World War II ended 70 years ago today with the unconditional surrender of Germany's armed forces. Hitler killed himself on April 30, 1945, and his successor signed the surrender instrument in Berlin eight days later, a day after a similar document was signed in Reims, France. The highpoint of Soviet/American cooperation, the military defeat of the Third Reich, was quickly replaced by suspicion and recriminations and, in short order, the Cold War.
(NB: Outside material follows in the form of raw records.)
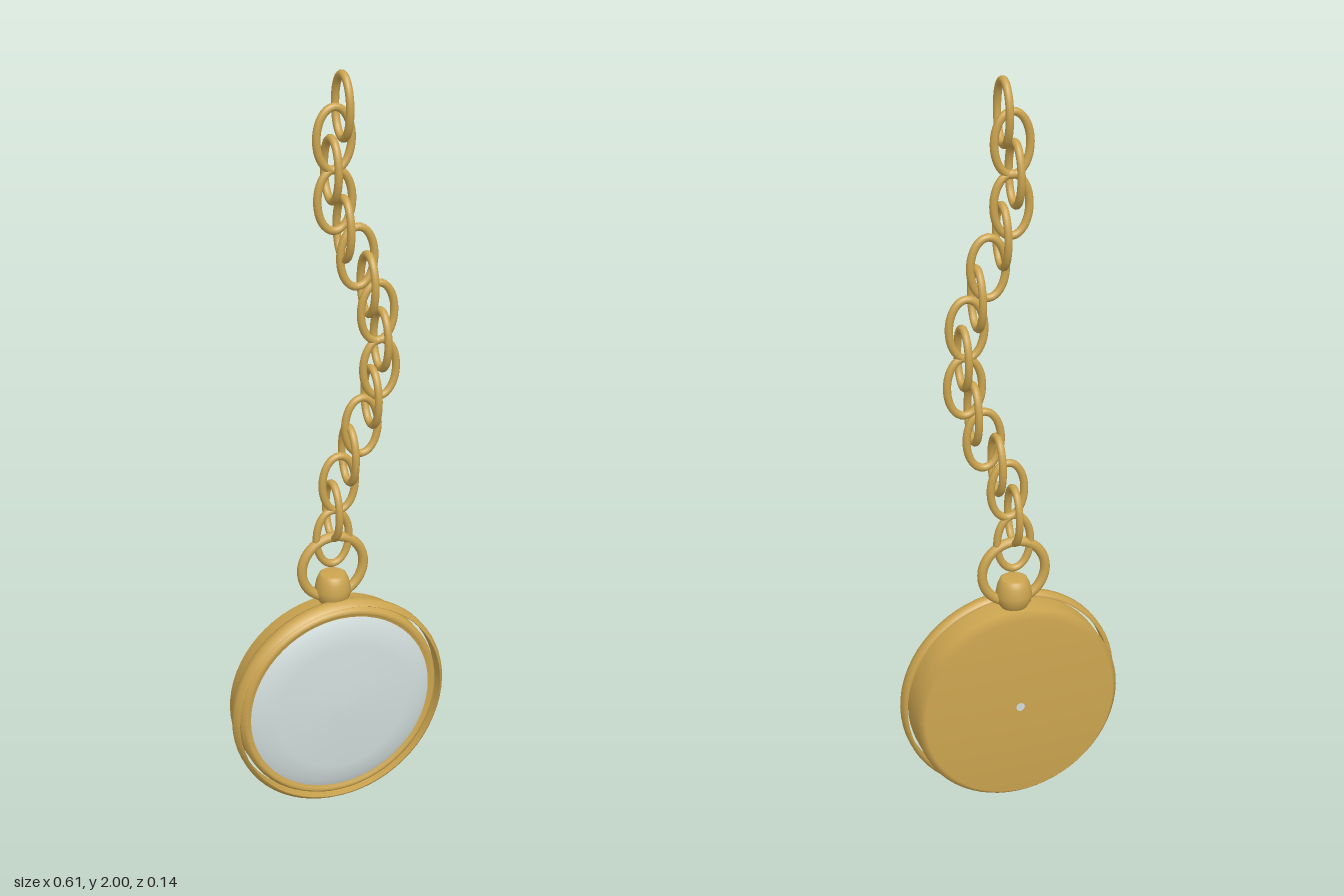
import * as THREE from 'three';

const Z = -0.016; // depth of the crown, bow and chain

export function createModel() {
  const gold = new THREE.MeshStandardMaterial({ color: 0xcba44f });
  gold.name = 'gold';
  const glass = new THREE.MeshStandardMaterial({ color: 0xd0dcda });
  glass.name = 'pale glass';

  const model = new THREE.Group();
  model.name = 'pocketWatch';

  const add = (parent, name, geometry, material, x = 0, y = 0, z = 0) => {
    const mesh = new THREE.Mesh(geometry, material);
    mesh.name = name;
    mesh.position.set(x, y, z);
    parent.add(mesh);
    return mesh;
  };
  const lathe = (profile, segments = 64) =>
    new THREE.LatheGeometry(profile.map(([r, h]) => new THREE.Vector2(r, h)), segments);

  // Watch: turned parts whose axis points to the front
  const watch = new THREE.Group();
  watch.name = 'watch';
  watch.position.y = 0.303;
  model.add(watch);
  const turned = (name, profile, material) =>
    add(watch, name, lathe(profile).rotateX(Math.PI / 2), material);

  // Back shell, and the bead that closes it around the glass
  turned('caseBack', [[0.01, -0.071], [0.265, -0.071], [0.283, -0.05], [0.283, 0.03]], gold);
  turned('glassBezel', [[0.283, 0.03], [0.277, 0.042], [0.27, 0.046], [0.265, 0.042], [0.256, 0.04]], gold);
  // Separate outer band, closed all round, with a narrow gap to the case
  turned('outerBand', [
    [0.29, 0.008], [0.297, 0.007], [0.303, 0.02], [0.303, 0.035],
    [0.292, 0.05], [0.29, 0.047], [0.29, 0.008],
  ], gold);
  // Domed glass
  turned('glass', [[0.258, 0.04], [0.235, 0.05], [0.185, 0.062], [0.01, 0.068]], glass);
  // Centre pin, running through from front to back
  add(watch, 'centrePin', new THREE.CylinderGeometry(0.012, 0.012, 0.14, 16).rotateX(Math.PI / 2),
    glass, 0, 0, -0.0015);

  // Crown
  add(model, 'crown', lathe([
    [0.036, 0.588], [0.046, 0.605], [0.048, 0.625], [0.043, 0.65],
    [0.036, 0.666], [0.03, 0.67], [0, 0.67],
  ], 32), gold, 0, 0, Z);

  // Bow ring
  add(model, 'bow', new THREE.TorusGeometry(0.087, 0.013, 12, 48), gold, 0, 0.688, Z);

  // Chain: oval links, turned alternately to the front and to the side
  const oval = new THREE.CatmullRomCurve3(
    Array.from({ length: 16 }, (_, i) => {
      const a = (i / 16) * Math.PI * 2;
      return new THREE.Vector3(0.0455 * Math.cos(a), 0.0772 * Math.sin(a), 0);
    }), true);
  const linkGeometry = new THREE.TubeGeometry(oval, 40, 0.0102, 10, true);
  const chain = new THREE.Group();
  chain.name = 'chain';
  model.add(chain);
  const sway = [0, 0, 0.017, 0.045, 0.08, 0.107, 0.129, 0.132,
    0.122, 0.095, 0.066, 0.03, 0.006, -0.003, 0.004, 0.026];
  sway.forEach((x, i) => {
    const link = add(chain, 'chainLink', linkGeometry, gold, x, 0.775 + i * 0.0758, Z);
    link.rotation.y = i % 2 ? Math.PI / 2 : 0;
  });

  return model;
}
Not surprisingly, there are a number of memorials in Berlin to World War II. One of them, a Soviet War Memorial, is in Treptower Park in what used to be East Berlin. The photo below was taken in the late summer of 1983. I toured East Berlin with the other members of my class from Berlin's "School of Standards," a course introducing all new American soldiers to the special responsibilities of serving in Berlin. The memorial is actually a mass grave of approximately 5,000 soldiers from the Red Army who were killed in the Battle of Berlin in the spring of 1945. It's a moving memorial, a haunting place, and the picture, which I've posted on this blog before, nicely connects the high and low points of the relationship between the Soviet Union and the United States during the 20th century.